Proffitt has been involved in church since she was a child, and now she's passing that on to her own children, 5-year-old Dominik and 3-year-old Danika. Dominik said he enjoys attending the church's Kid's Club.
"We learn about Jesus and God," he said.
Proffitt also plays the piano and keyboards and will be reuniting with her former band, RPM, to play the church's New Year's Eve celebration this year.
"I pulled everybody out of retirement and said, 'Let's do some songs,'" she said, laughing. "So, we're going to give it a shot. We're all getting older, I guess."
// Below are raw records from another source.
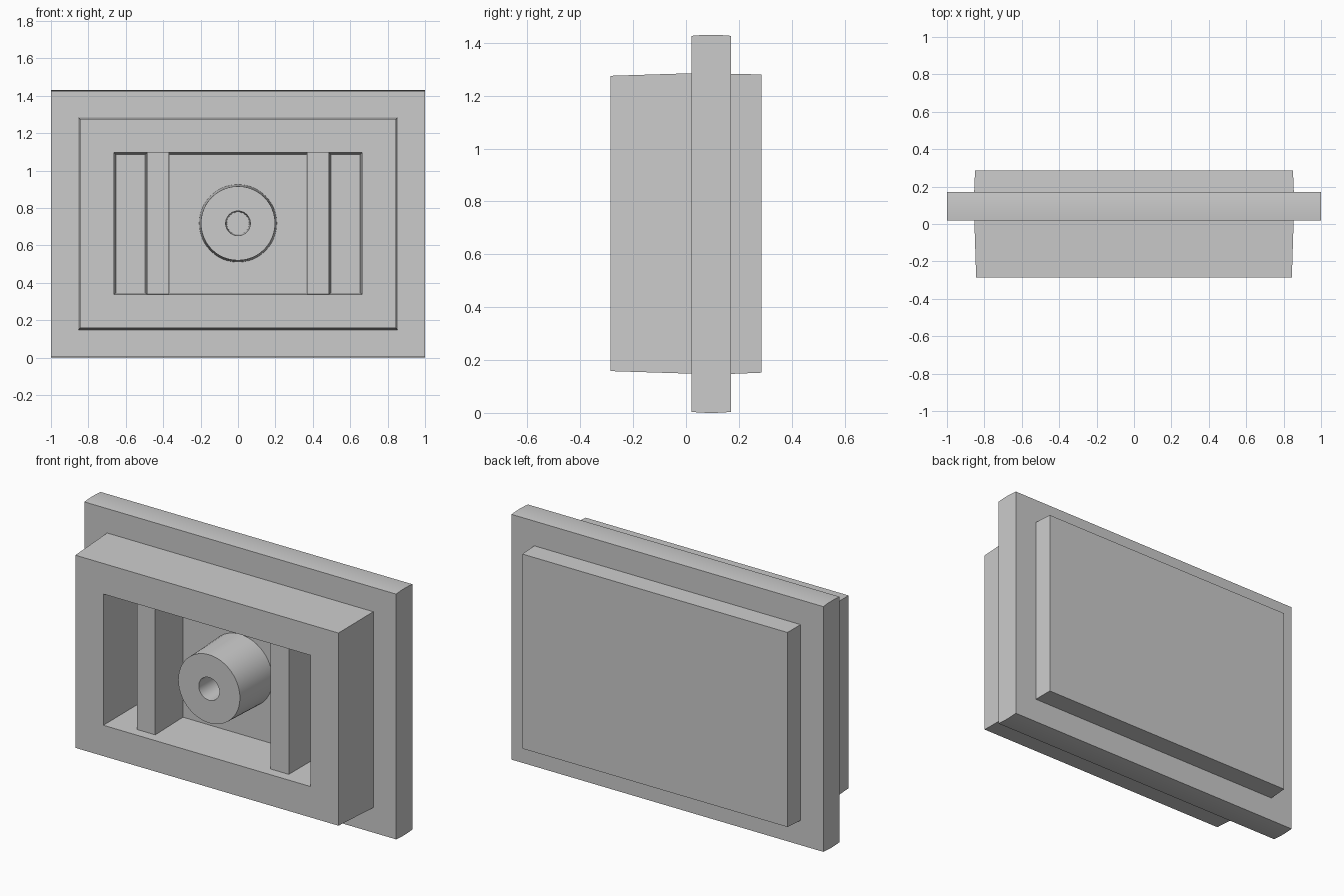
import bpy, bmesh, math

if "Cube" in bpy.data.objects:
    bpy.data.objects.remove(bpy.data.objects["Cube"])

ZC = 0.715  # height of the panel centre


def rect(y, x0, x1, z0, z1):
    return [(x0, y, z0), (x1, y, z0), (x1, y, z1), (x0, y, z1)]


def circle(y, r, n=48):
    return [(r * math.cos(2 * math.pi * i / n), y, ZC + 0.003 + r * math.sin(2 * math.pi * i / n))
            for i in range(n)]


def loft(name, loops, caps=True, smooth=False):
    """Skin a chain of matching loops; cap the ends, or join last to first."""
    bm = bmesh.new()
    rings = [[bm.verts.new(p) for p in loop] for loop in loops]
    pairs = list(zip(rings, rings[1:]))
    if caps:
        bm.faces.new(rings[0])
        bm.faces.new(rings[-1])
    else:
        pairs.append((rings[-1], rings[0]))
    n = len(rings[0])
    for a, b in pairs:
        for i in range(n):
            j = (i + 1) % n
            bm.faces.new((a[i], a[j], b[j], b[i]))
    bmesh.ops.recalc_face_normals(bm, faces=bm.faces)
    mesh = bpy.data.meshes.new(name)
    bm.to_mesh(mesh)
    bm.free()
    obj = bpy.data.objects.new(name, mesh)
    bpy.context.collection.objects.link(obj)
    if smooth:
        bpy.ops.object.select_all(action='DESELECT')
        obj.select_set(True)
        bpy.context.view_layer.objects.active = obj
        bpy.ops.object.shade_smooth_by_angle(angle=math.radians(30))
    return obj


# Flange plate with gently crowned top and bottom edges
SEG = 8
crown = []
for i in range(SEG + 1):
    t = 2 * i / SEG - 1
    crown.append((0.095 + 0.075 * t, 0.711 + 0.004 * (1 - t * t)))
profile = [(y, ZC + h) for y, h in crown] + [(y, ZC - h) for y, h in reversed(crown)]
loft("flange", [[(x, y, z) for y, z in profile] for x in (-1, 1)], smooth=True)

# Raised back panel
loft("back_panel", [rect(0.16, -0.855, 0.855, 0.147, 1.283),
                    rect(0.285, -0.85, 0.85, 0.152, 1.28)])

# Front frame: drafted outer walls, front rim and pocket walls
loft("front_frame", [rect(0.03, -0.854, 0.854, 0.148, 1.285),
                     rect(-0.285, -0.844, 0.844, 0.158, 1.275),
                     rect(-0.285, -0.664, 0.664, 0.337, 1.098),
                     rect(0.03, -0.653, 0.653, 0.347, 1.086)], caps=False)

# Two upright ribs bridging the pocket
for side, name in ((-1, "left_rib"), (1, "right_rib")):
    loft(name, [rect(-0.23, side * 0.37, side * 0.487, 0.339, 1.096),
                rect(0.03, side * 0.367, side * 0.497, 0.339, 1.096)])

# Central boss with a blind hole
loft("boss", [circle(0.03, 0.208), circle(-0.265, 0.198),
              circle(-0.265, 0.066), circle(0.03, 0.06)], caps=False, smooth=True)
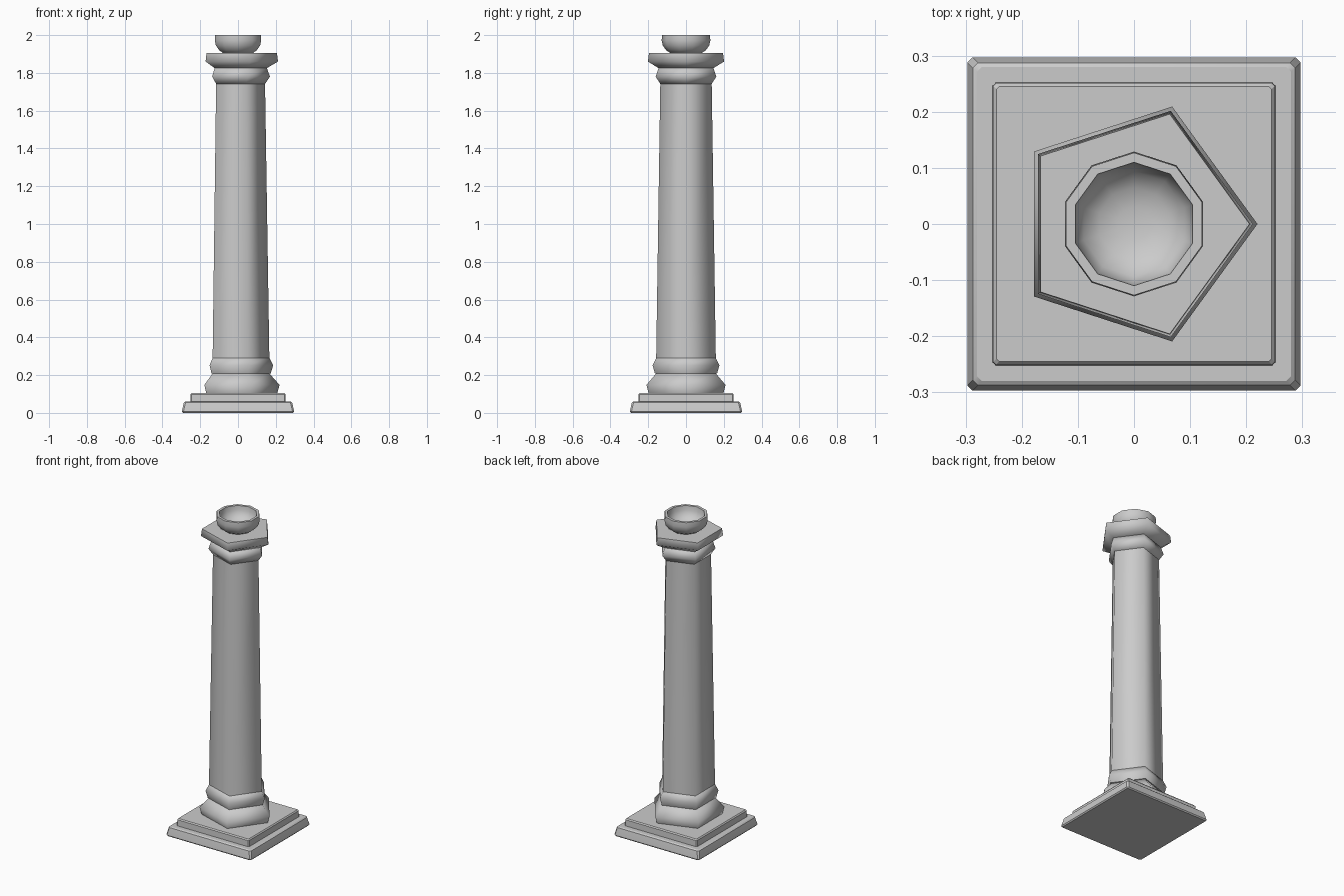
import bpy
from math import cos, sin, pi, radians

if "Cube" in bpy.data.objects:
    bpy.data.objects.remove(bpy.data.objects["Cube"])


def loft(name, rings, angle):
    """Skin a stack of equal-sized vertex rings and cap both ends."""
    n = len(rings[0])
    verts = [v for ring in rings for v in ring]
    faces = [list(range(n))[::-1], [len(verts) - n + j for j in range(n)]]
    for i in range(len(rings) - 1):
        for j in range(n):
            a, b = i * n + j, i * n + (j + 1) % n
            faces.append((a, b, b + n, a + n))
    mesh = bpy.data.meshes.new(name)
    mesh.from_pydata(verts, [], faces)
    mesh.update()
    obj = bpy.data.objects.new(name, mesh)
    bpy.context.collection.objects.link(obj)
    bpy.ops.object.select_all(action='DESELECT')
    obj.select_set(True)
    bpy.context.view_layer.objects.active = obj
    bpy.ops.object.shade_smooth_by_angle(angle=radians(angle))
    return obj


def turned(name, profile, sides=5, phase=0.0, angle=75):
    """Faceted lathe from a (radius, height) profile."""
    loft(name, [[(r * cos(phase + 2 * pi * k / sides),
                  r * sin(phase + 2 * pi * k / sides), z)
                 for k in range(sides)] for r, z in profile], angle)


def slab(name, profile, cut):
    """Square slab with clipped corners from a (half width, height) profile."""
    def ring(h, z):
        c = h - cut
        return [(h, -c, z), (h, c, z), (c, h, z), (-c, h, z),
                (-h, c, z), (-h, -c, z), (-c, -h, z), (c, -h, z)]
    loft(name, [ring(h, z) for h, z in profile], 30)


# Square plinth in two steps
slab("plinth_lower", [(0.291, 0), (0.297, 0.007), (0.296, 0.014),
                      (0.287, 0.054), (0.28, 0.06)], 0.009)
slab("plinth_upper", [(0.252, 0.058), (0.251, 0.098), (0.245, 0.105)], 0.005)

# Pentagonal base mouldings
turned("base_ring_lower", [(0.208, 0.104), (0.220, 0.148), (0.165, 0.21)])
turned("base_ring_upper", [(0.173, 0.208), (0.186, 0.252), (0.163, 0.297)])

# Tapered pentagonal shaft
turned("shaft", [(0.167, 0.205), (0.166, 0.29), (0.143, 1.75), (0.142, 1.83)])

# Pentagonal capital mouldings
turned("neck_ring", [(0.143, 1.742), (0.169, 1.78), (0.153, 1.826)])
turned("capital", [(0.147, 1.822), (0.212, 1.86), (0.206, 1.905)])

# Ten-sided hollow bowl
turned("bowl", [(0.078, 1.902), (0.105, 1.92), (0.123, 1.945), (0.129, 1.972),
                (0.127, 2.0), (0.110, 2.0), (0.107, 1.972), (0.094, 1.943),
                (0.065, 1.923), (0.03, 1.914)],
       sides=10, phase=pi / 10, angle=50)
There also will be a youth group from Garden Valley Church and praise bands from two other area churches performing at this year's celebration. And Proffitt is bringing in some break dancers.
"I like to watch people dance, so I think that will be fun — something different," Proffitt said.
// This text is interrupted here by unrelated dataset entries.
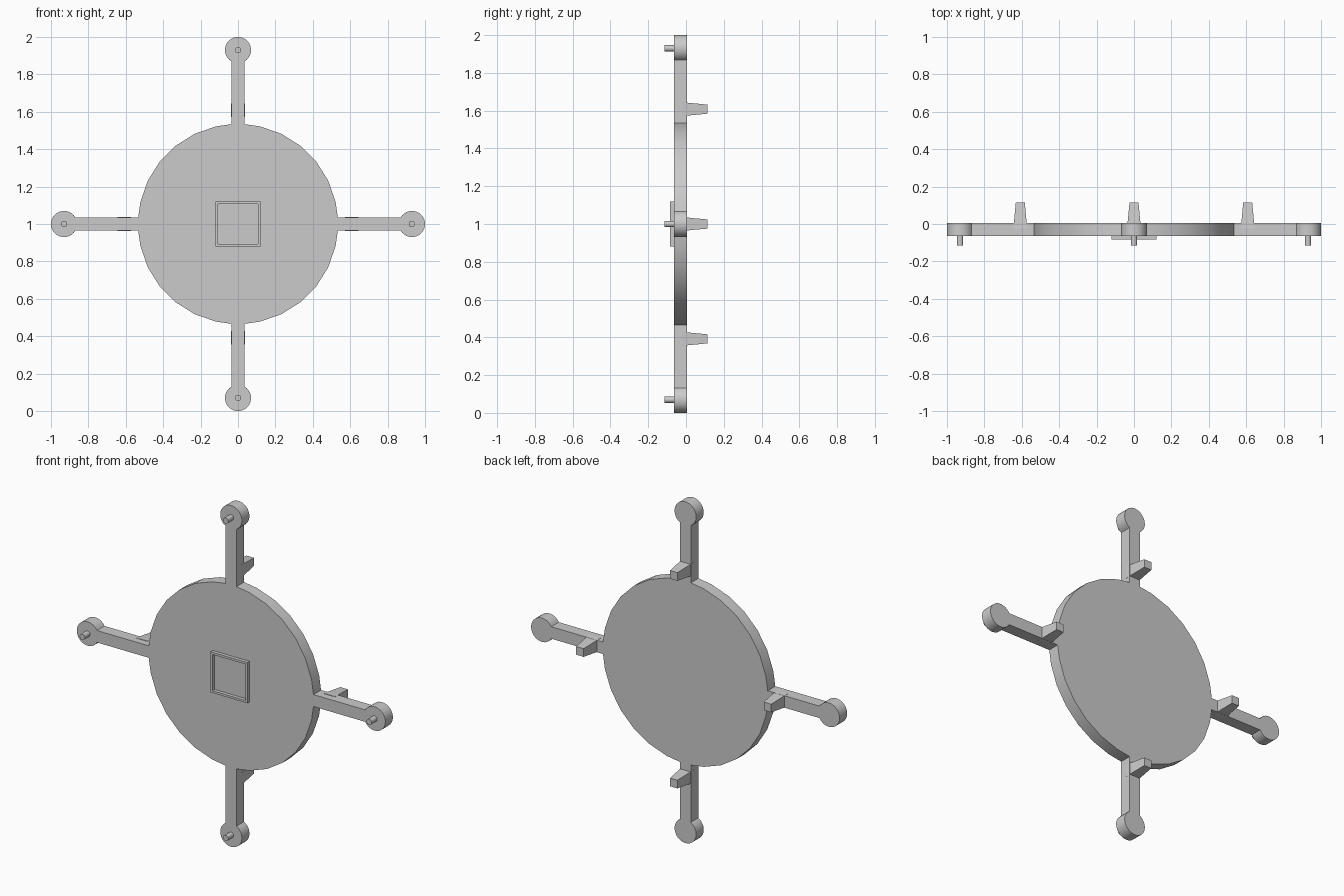
import bpy, bmesh
from math import sin, cos, pi, sqrt, radians
from mathutils import Matrix, Vector

if "Cube" in bpy.data.objects:
    bpy.data.objects.remove(bpy.data.objects["Cube"])

CENTRE = Vector((0, 0, 1))
DISC_R, ARM_W, BOSS_R, BOSS_AT = 0.535, 0.035, 0.07, 0.93
FRONT, BACK, PIN_TIP, CLIP_TIP = -0.064, 0.006, -0.114, 0.114


def finish(name, bm, smooth=True):
    bmesh.ops.recalc_face_normals(bm, faces=bm.faces)
    mesh = bpy.data.meshes.new(name)
    bm.to_mesh(mesh)
    bm.free()
    obj = bpy.data.objects.new(name, mesh)
    obj.location = CENTRE
    bpy.context.collection.objects.link(obj)
    if smooth:
        bpy.ops.object.select_all(action='DESELECT')
        obj.select_set(True)
        bpy.context.view_layer.objects.active = obj
        bpy.ops.object.shade_smooth_by_angle(angle=radians(30))
    return obj


def extrude_y(bm, faces, dy):
    new = bmesh.ops.extrude_face_region(bm, geom=faces)['geom']
    bmesh.ops.translate(bm, vec=(0, dy, 0),
                        verts=[v for v in new if isinstance(v, bmesh.types.BMVert)])


# One quarter of the outline: arm, round boss end, then disc rim to the next arm
root = sqrt(DISC_R ** 2 - ARM_W ** 2)
quarter = [(root, -ARM_W)]
for i in range(29):
    a = radians(-150 + 300 * i / 28)
    quarter.append((BOSS_AT + BOSS_R * cos(a), BOSS_R * sin(a)))
quarter.append((root, ARM_W))
for k in range(1, 7):
    a = 2 * pi * k / 28
    quarter.append((DISC_R * cos(a), DISC_R * sin(a)))

# Plate: disc with four arms
bm = bmesh.new()
ring = []
for q in range(4):
    c, s = cos(q * pi / 2), sin(q * pi / 2)
    ring += [bm.verts.new((u * c - v * s, FRONT, u * s + v * c)) for u, v in quarter]
extrude_y(bm, [bm.faces.new(ring)], BACK - FRONT)
finish("disc_with_arms", bm)

for q, side in enumerate(("right", "top", "left", "bottom")):
    turn = Matrix.Rotation(-q * pi / 2, 4, 'Y')

    # Front pin on each boss
    bm = bmesh.new()
    bmesh.ops.create_cone(bm, cap_ends=True, segments=24, radius1=0.017,
                          radius2=0.017, depth=FRONT - PIN_TIP + 0.01)
    mid = Matrix.Translation((BOSS_AT, (FRONT + PIN_TIP + 0.01) / 2, 0))
    bm.transform(turn @ mid @ Matrix.Rotation(pi / 2, 4, 'X'))
    finish(side + "_pin", bm)

    # Tapered peg on the back of each arm
    bm = bmesh.new()
    bmesh.ops.create_cube(bm, size=1)
    for v in bm.verts:
        tip = v.co.y > 0
        h = 0.024 if tip else 0.037
        v.co = (0.608 + h * (1 if v.co.x > 0 else -1),
                CLIP_TIP if tip else -0.023,
                h * (1 if v.co.z > 0 else -1))
    bm.transform(turn)
    finish(side + "_peg", bm, smooth=False)

# Raised square frame at the middle of the front
bm = bmesh.new()
corners = [(-1, -1), (1, -1), (1, 1), (-1, 1)]
outer = [bm.verts.new((0.119 * x, FRONT, 0.119 * z)) for x, z in corners]
inner = [bm.verts.new((0.106 * x, FRONT, 0.106 * z)) for x, z in corners]
faces = [bm.faces.new((outer[i], outer[(i + 1) % 4], inner[(i + 1) % 4], inner[i]))
         for i in range(4)]
extrude_y(bm, faces, -0.02)
finish("square_frame", bm, smooth=False)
Her goal for the celebration each year is to provide something for every age, but she is particularly focused on providing something for teenagers to do on New Year's Eve.
"I like the thought of them being somewhere where there's not the negative peer pressure you sometimes get on nights like that that, you know, to drink," she said.
In past years, there has been a paper airplane-making station, a gingerbread house build-off, limbo, musical chairs, and the balloon blow-off, in which teams compete to fill a teammate's giant-sized pants with blown-up balloons.
"Because there are a lot of people, you want a big group activity that a lot of people can do, but it has to be fun for people to watch, too," Proffitt said.
This year, she has a new activity planned, based on a game show.
"We're going to try hole in the wall, which we'll see," she said, laughing.
"On the show, they have this big wall coming at them, and it has a cutout so they have to try to position their bodies to fit through the hole. (In the show), they wear pads and head gear, so I'm hoping we pull it off without anyone getting hurt. We're going to use this Styrofoam stuff (for the walls) so it will break really easily," she said. "I thought 'Well, that would be entertaining.'"
She also makes sure there are things for the older crowd to do.
"There's one lady from our church who brought her mother who's in her 90s, and they were back there playing checkers," she said. "I thought that was cool."